## [What is being asked]
Give the entries again exactly as they appear, but without the images.

Records excerpted from a collection
+++

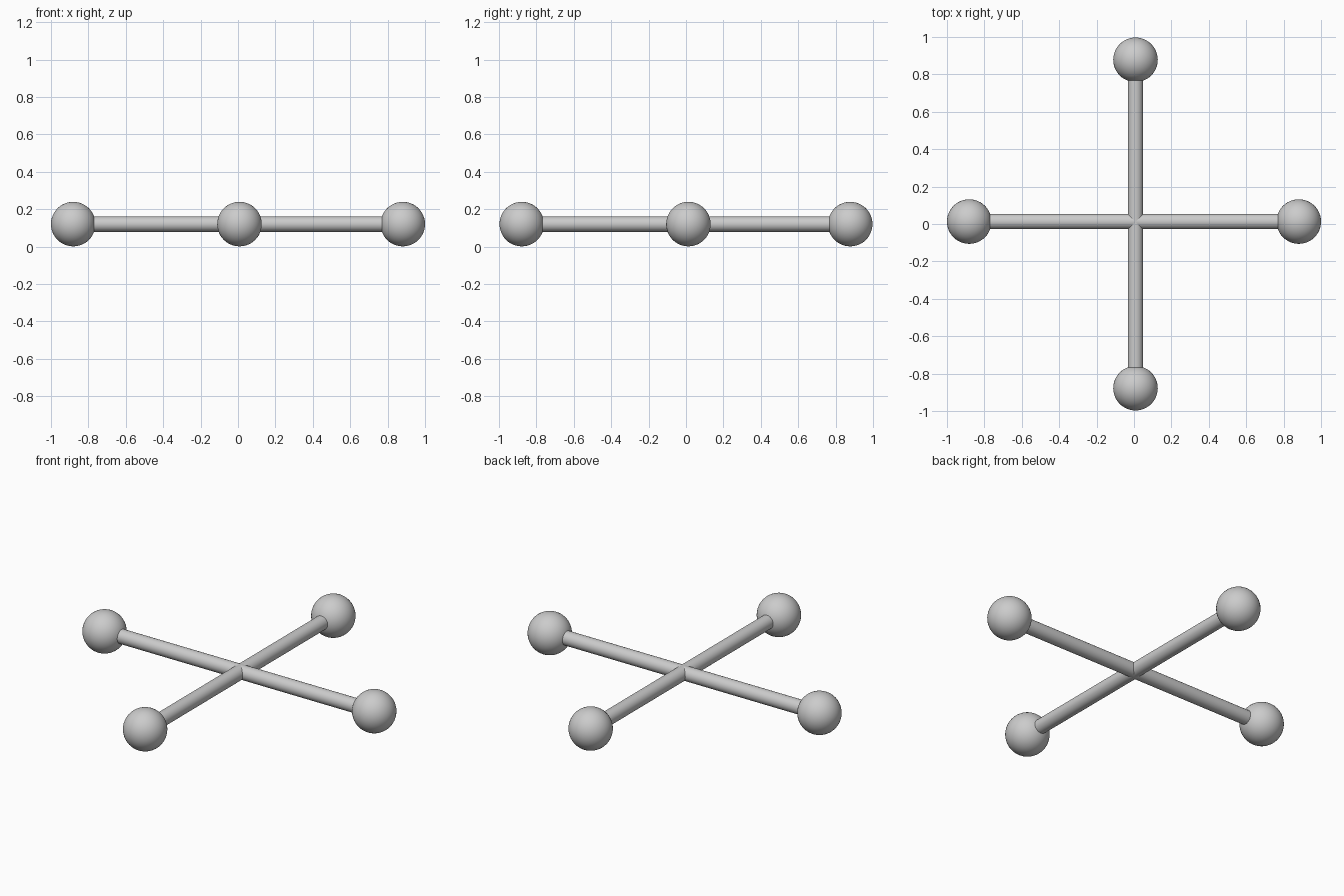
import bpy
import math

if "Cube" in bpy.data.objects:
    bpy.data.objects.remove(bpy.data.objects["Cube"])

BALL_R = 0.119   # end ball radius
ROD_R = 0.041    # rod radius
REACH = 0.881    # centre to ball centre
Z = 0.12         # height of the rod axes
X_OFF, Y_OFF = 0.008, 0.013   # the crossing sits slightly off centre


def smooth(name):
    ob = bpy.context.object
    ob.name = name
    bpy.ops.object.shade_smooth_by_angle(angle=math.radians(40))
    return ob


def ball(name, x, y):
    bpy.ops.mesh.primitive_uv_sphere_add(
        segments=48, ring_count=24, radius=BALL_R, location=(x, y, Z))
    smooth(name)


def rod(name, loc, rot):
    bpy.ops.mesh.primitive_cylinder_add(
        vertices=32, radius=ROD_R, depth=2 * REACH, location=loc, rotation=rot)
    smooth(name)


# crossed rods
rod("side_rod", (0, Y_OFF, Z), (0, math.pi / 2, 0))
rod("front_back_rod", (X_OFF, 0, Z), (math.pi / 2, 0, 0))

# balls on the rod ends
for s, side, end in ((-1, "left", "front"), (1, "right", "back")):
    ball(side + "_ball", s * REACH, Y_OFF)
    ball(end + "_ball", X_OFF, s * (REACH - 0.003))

+++

## [Task response]
import bpy
import math

if "Cube" in bpy.data.objects:
    bpy.data.objects.remove(bpy.data.objects["Cube"])

BALL_R = 0.119   # end ball radius
ROD_R = 0.041    # rod radius
REACH = 0.881    # centre to ball centre
Z = 0.12         # height of the rod axes
X_OFF, Y_OFF = 0.008, 0.013   # the crossing sits slightly off centre


def smooth(name):
    ob = bpy.context.object
    ob.name = name
    bpy.ops.object.shade_smooth_by_angle(angle=math.radians(40))
    return ob


def ball(name, x, y):
    bpy.ops.mesh.primitive_uv_sphere_add(
        segments=48, ring_count=24, radius=BALL_R, location=(x, y, Z))
    smooth(name)


def rod(name, loc, rot):
    bpy.ops.mesh.primitive_cylinder_add(
        vertices=32, radius=ROD_R, depth=2 * REACH, location=loc, rotation=rot)
    smooth(name)


# crossed rods
rod("side_rod", (0, Y_OFF, Z), (0, math.pi / 2, 0))
rod("front_back_rod", (X_OFF, 0, Z), (math.pi / 2, 0, 0))

# balls on the rod ends
for s, side, end in ((-1, "left", "front"), (1, "right", "back")):
    ball(side + "_ball", s * REACH, Y_OFF)
    ball(end + "_ball", X_OFF, s * (REACH - 0.003))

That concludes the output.